*** Opening of DATA EXTRACTS ***
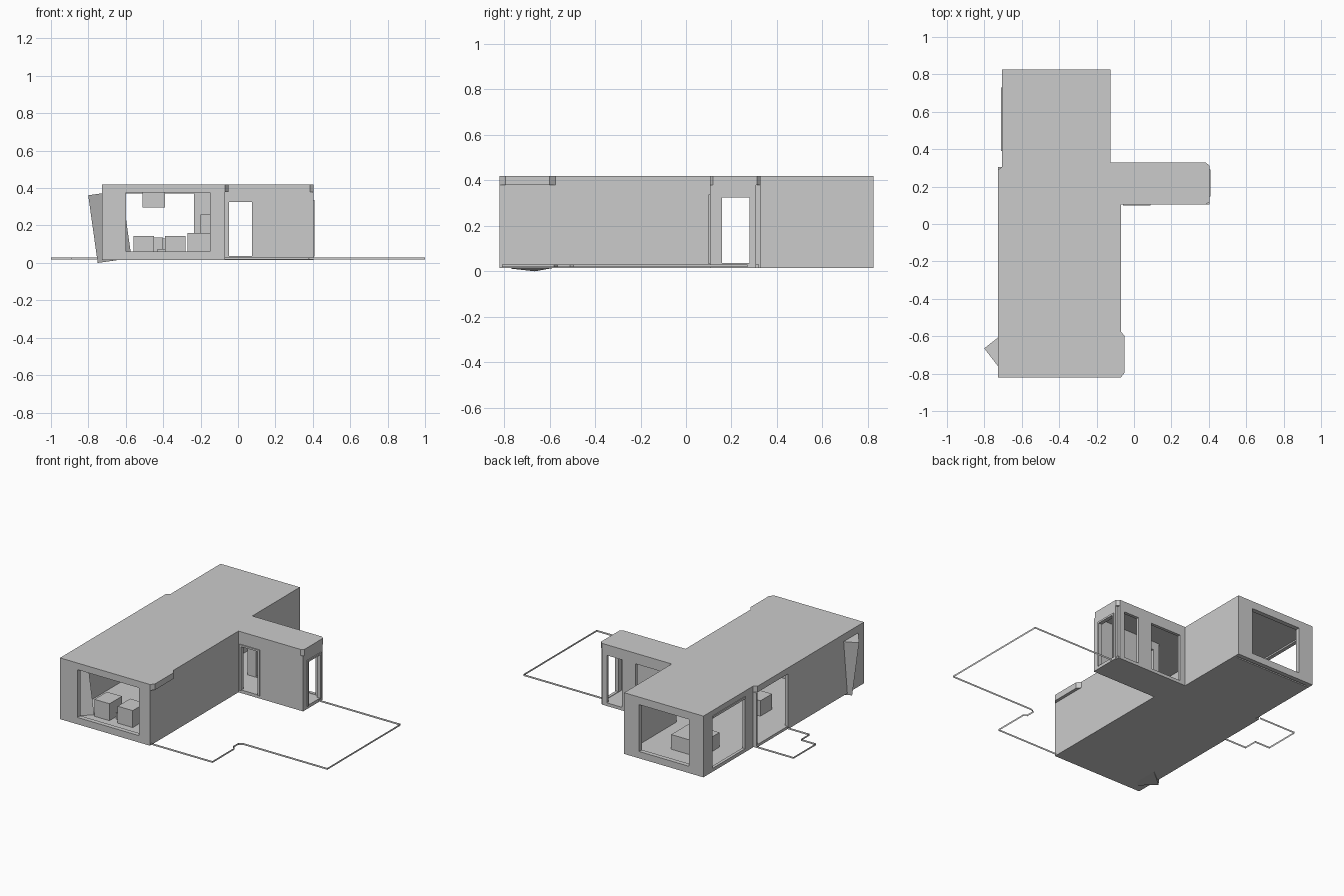
import bpy, bmesh, math
from mathutils import Matrix, Vector

if "Cube" in bpy.data.objects:
    bpy.data.objects.remove(bpy.data.objects["Cube"])

BASE, FLOOR, CEIL, TOP = 0.015, 0.033, 0.38, 0.42


def add_object(name, mesh):
    ob = bpy.data.objects.new(name, mesh)
    bpy.context.collection.objects.link(ob)
    return ob


def plate(name, loops, lo, hi, axes):
    """Extruded flat outline; loops after the first are holes."""
    cu = bpy.data.curves.new(name + "_outline", 'CURVE')
    cu.dimensions, cu.fill_mode = '2D', 'BOTH'
    cu.extrude = (hi - lo) / 2
    for pts in loops:
        sp = cu.splines.new('POLY')
        sp.points.add(len(pts) - 1)
        for p, (u, v) in zip(sp.points, pts):
            p.co = (u, v, 0, 1)
        sp.use_cyclic_u = True
    tmp = bpy.data.objects.new(name + "_outline", cu)
    bpy.context.collection.objects.link(tmp)
    bpy.context.view_layer.update()
    me = bpy.data.meshes.new_from_object(
        tmp.evaluated_get(bpy.context.evaluated_depsgraph_get()))
    bpy.data.objects.remove(tmp)
    bpy.data.curves.remove(cu)
    mid = (lo + hi) / 2
    for v in me.vertices:
        a, b, c = v.co.x, v.co.y, v.co.z + mid
        v.co = {'xy': (a, b, c), 'xz': (a, c, b), 'yz': (c, a, b)}[axes]
    for p in me.polygons:
        p.use_smooth = False
    bm = bmesh.new()
    bm.from_mesh(me)
    bmesh.ops.remove_doubles(bm, verts=bm.verts, dist=1e-5)
    bmesh.ops.recalc_face_normals(bm, faces=bm.faces)
    bm.to_mesh(me)
    bm.free()
    return add_object(name, me)


def rect(u0, u1, v0, v1):
    return [(u0, v0), (u1, v0), (u1, v1), (u0, v1)]


def wall(name, axes, lo, hi, u0, u1, holes=()):
    plate(name, [rect(u0, u1, BASE, CEIL)] + [rect(*h) for h in holes], lo, hi, axes)


def box(name, x0, x1, y0, y1, z0, z1, matrix=None):
    bm = bmesh.new()
    bmesh.ops.create_cube(bm, size=1)
    for v in bm.verts:
        v.co = Vector(((x0 + x1) / 2 + v.co.x * (x1 - x0),
                       (y0 + y1) / 2 + v.co.y * (y1 - y0),
                       (z0 + z1) / 2 + v.co.z * (z1 - z0)))
    if matrix:
        bm.transform(matrix)
    me = bpy.data.meshes.new(name)
    bm.to_mesh(me)
    bm.free()
    return add_object(name, me)


def ribbon(name, pts, z0=0.018, z1=0.03):
    n = len(pts)
    verts = [(x, y, z0) for x, y in pts] + [(x, y, z1) for x, y in pts]
    me = bpy.data.meshes.new(name)
    me.from_pydata(verts, [], [(i, i + 1, n + i + 1, n + i) for i in range(n - 1)])
    add_object(name, me)


def door_frame(name, axes, lo, hi, u0, u1, top):
    t = 0.012
    plate(name, [[(u0 - t, FLOOR), (u0, FLOOR), (u0, top), (u1, top), (u1, FLOOR),
                  (u1 + t, FLOOR), (u1 + t, top + t), (u0 - t, top + t)]], lo, hi, axes)


# Roof with small eaves, and floor slab
plate("roof", [[(-.728, -.82), (-.07, -.82), (-.05, -.795), (-.05, -.6), (-.07, -.575),
                (-.07, .105), (.385, .105), (.403, .118), (.403, .312), (.385, .328),
                (-.125, .328), (-.125, .825), (-.705, .825), (-.705, .305), (-.728, .29),
                (-.728, -.82)][:-1]], CEIL, TOP, 'xy')
plate("floor", [[(-.725, -.81), (-.073, -.81), (-.073, .11), (.395, .11), (.395, .32),
                 (-.13, .32), (-.13, .785), (-.70, .785), (-.70, .3), (-.725, .3)]],
      BASE, FLOOR, 'xy')

# Main block walls
wall("front_wall", 'xz', -.82, -.79, -.728, -.07, [(-.6, -.15, .06, .376)])
wall("front_east_wall", 'yz', -.09, -.07, -.79, .105)
wall("front_west_wall", 'yz', -.728, -.708, -.79, -.025)
wall("rear_wall", 'xz', .795, .825, -.705, -.125, [(-.6, -.235, .06, .37)])
wall("rear_east_wall", 'yz', -.145, -.125, .328, .795)
wall("rear_west_wall", 'yz', -.705, -.685, .305, .795, [(.39, .73, .038, .37)])
box("entrance_post", -.728, -.7, .29, .305, FLOOR, CEIL)
box("rear_window_canopy", -.71, -.705, .39, .73, .37, .385)

# Side wing walls with openings
wall("wing_south_wall", 'xz', .105, .125, -.09, .403, [(-.048, .075, .036, .325)])
wall("wing_north_wall", 'xz', .308, .328, -.145, .385,
     [(-.085, .14, .036, .35), (.24, .35, .036, .35)])
wall("wing_end_wall", 'yz', .383, .403, .125, .308, [(.158, .28, .036, .325)])
door_frame("south_door_frame", 'xz', .098, .105, -.048, .075, .325)
door_frame("end_door_frame", 'yz', .403, .409, .158, .28, .325)
door_frame("north_door_frame", 'xz', .322, .328, .24, .35, .35)

# Leaning chimney block through the west wall
lean = (Matrix.Translation((-.75, -.665, 0)) @ Matrix.Rotation(math.radians(-8), 4, 'Y')
        @ Matrix.Rotation(math.radians(-52), 4, 'Z'))
box("leaning_chimney", 0, .13, 0, .13, 0, .365, lean)

# Furniture
for side, x in (("left", -.56), ("right", -.39)):
    box(side + "_armchair", x, x + .11, -.7, -.57, FLOOR, .145)
box("low_table", -.43, -.39, -.66, -.6, FLOOR, .075)
box("sideboard", -.27, -.15, -.5, -.35, FLOOR, .16)
box("tall_cabinet", -.2, -.15, -.3, -.2, FLOOR, .26)
box("dining_table", -.51, -.4, -.17, -.05, FLOOR, .135)
box("hanging_cabinet", -.51, -.39, -.17, -.05, .295, CEIL)
box("bed", -.56, -.34, .45, .64, FLOOR, .13)

# Terrace edge strips
ribbon("east_terrace_edge", [(-.07, -.81), (.38, -.81), (.38, -.58), (.36, -.565),
                             (.36, -.51), (.385, -.495), (1, -.495), (1, .27), (.403, .27)])
ribbon("west_terrace_edge", [(-.728, .305), (-1, .305), (-1, .07), (-.89, .07),
                             (-.89, -.02), (-.728, -.02)])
*** Close of DATA EXTRACTS ***
**ACTIVITY**
Each line that includes the string "context" should be copied from the data.

**RESPONSE TO THE EXERCISE**
    bpy.context.collection.objects.link(ob)
    bpy.context.collection.objects.link(tmp)
    bpy.context.view_layer.update()
        tmp.evaluated_get(bpy.context.evaluated_depsgraph_get()))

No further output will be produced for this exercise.